__Assignment__
I'd like the entries that follow repeated exactly, with the pictures left out.

__Input material__
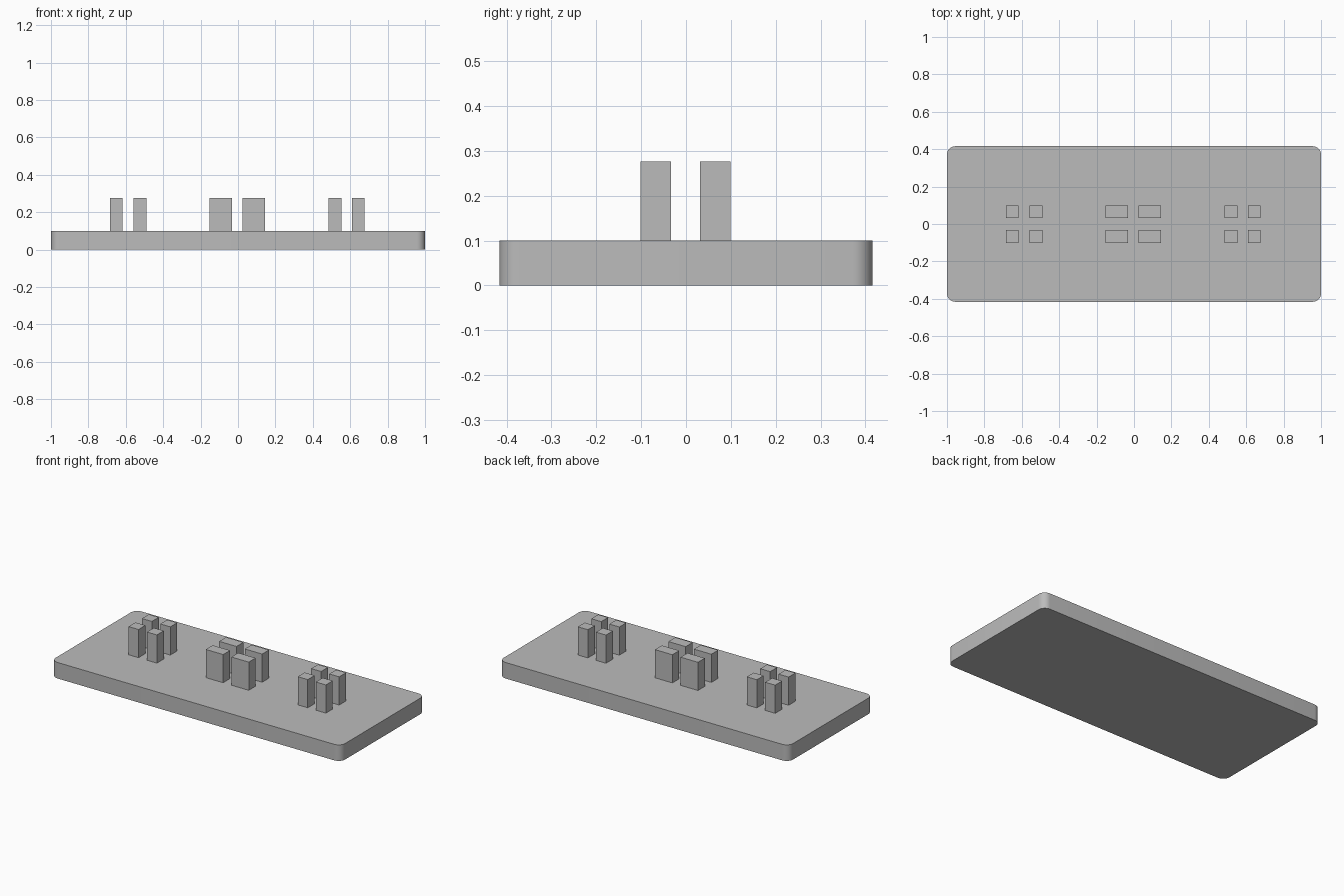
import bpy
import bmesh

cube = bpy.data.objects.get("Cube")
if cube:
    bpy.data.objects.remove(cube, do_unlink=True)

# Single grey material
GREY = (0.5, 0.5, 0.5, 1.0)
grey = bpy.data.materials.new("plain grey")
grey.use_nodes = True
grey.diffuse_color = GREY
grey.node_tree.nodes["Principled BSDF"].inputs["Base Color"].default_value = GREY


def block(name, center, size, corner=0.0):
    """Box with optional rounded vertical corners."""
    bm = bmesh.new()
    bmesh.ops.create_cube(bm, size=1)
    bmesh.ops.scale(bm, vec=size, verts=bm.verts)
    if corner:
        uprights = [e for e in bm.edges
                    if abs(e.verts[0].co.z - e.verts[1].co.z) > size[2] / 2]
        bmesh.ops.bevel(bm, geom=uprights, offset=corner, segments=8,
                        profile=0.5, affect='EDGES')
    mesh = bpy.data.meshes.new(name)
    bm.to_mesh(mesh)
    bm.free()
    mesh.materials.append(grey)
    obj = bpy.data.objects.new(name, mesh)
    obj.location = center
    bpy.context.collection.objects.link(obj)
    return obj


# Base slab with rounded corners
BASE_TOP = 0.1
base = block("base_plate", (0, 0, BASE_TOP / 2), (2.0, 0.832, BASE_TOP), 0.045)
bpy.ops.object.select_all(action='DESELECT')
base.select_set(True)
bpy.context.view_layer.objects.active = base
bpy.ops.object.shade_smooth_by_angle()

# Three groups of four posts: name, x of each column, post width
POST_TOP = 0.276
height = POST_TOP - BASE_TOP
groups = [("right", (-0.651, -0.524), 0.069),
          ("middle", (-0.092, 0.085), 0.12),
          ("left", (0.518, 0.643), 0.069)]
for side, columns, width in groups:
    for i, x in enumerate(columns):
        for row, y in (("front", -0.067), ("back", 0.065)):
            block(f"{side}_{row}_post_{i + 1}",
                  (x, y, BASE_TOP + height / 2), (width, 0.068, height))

__Response to the exercise__
import bpy
import bmesh

cube = bpy.data.objects.get("Cube")
if cube:
    bpy.data.objects.remove(cube, do_unlink=True)

# Single grey material
GREY = (0.5, 0.5, 0.5, 1.0)
grey = bpy.data.materials.new("plain grey")
grey.use_nodes = True
grey.diffuse_color = GREY
grey.node_tree.nodes["Principled BSDF"].inputs["Base Color"].default_value = GREY


def block(name, center, size, corner=0.0):
    """Box with optional rounded vertical corners."""
    bm = bmesh.new()
    bmesh.ops.create_cube(bm, size=1)
    bmesh.ops.scale(bm, vec=size, verts=bm.verts)
    if corner:
        uprights = [e for e in bm.edges
                    if abs(e.verts[0].co.z - e.verts[1].co.z) > size[2] / 2]
        bmesh.ops.bevel(bm, geom=uprights, offset=corner, segments=8,
                        profile=0.5, affect='EDGES')
    mesh = bpy.data.meshes.new(name)
    bm.to_mesh(mesh)
    bm.free()
    mesh.materials.append(grey)
    obj = bpy.data.objects.new(name, mesh)
    obj.location = center
    bpy.context.collection.objects.link(obj)
    return obj


# Base slab with rounded corners
BASE_TOP = 0.1
base = block("base_plate", (0, 0, BASE_TOP / 2), (2.0, 0.832, BASE_TOP), 0.045)
bpy.ops.object.select_all(action='DESELECT')
base.select_set(True)
bpy.context.view_layer.objects.active = base
bpy.ops.object.shade_smooth_by_angle()

# Three groups of four posts: name, x of each column, post width
POST_TOP = 0.276
height = POST_TOP - BASE_TOP
groups = [("right", (-0.651, -0.524), 0.069),
          ("middle", (-0.092, 0.085), 0.12),
          ("left", (0.518, 0.643), 0.069)]
for side, columns, width in groups:
    for i, x in enumerate(columns):
        for row, y in (("front", -0.067), ("back", 0.065)):
            block(f"{side}_{row}_post_{i + 1}",
                  (x, y, BASE_TOP + height / 2), (width, 0.068, height))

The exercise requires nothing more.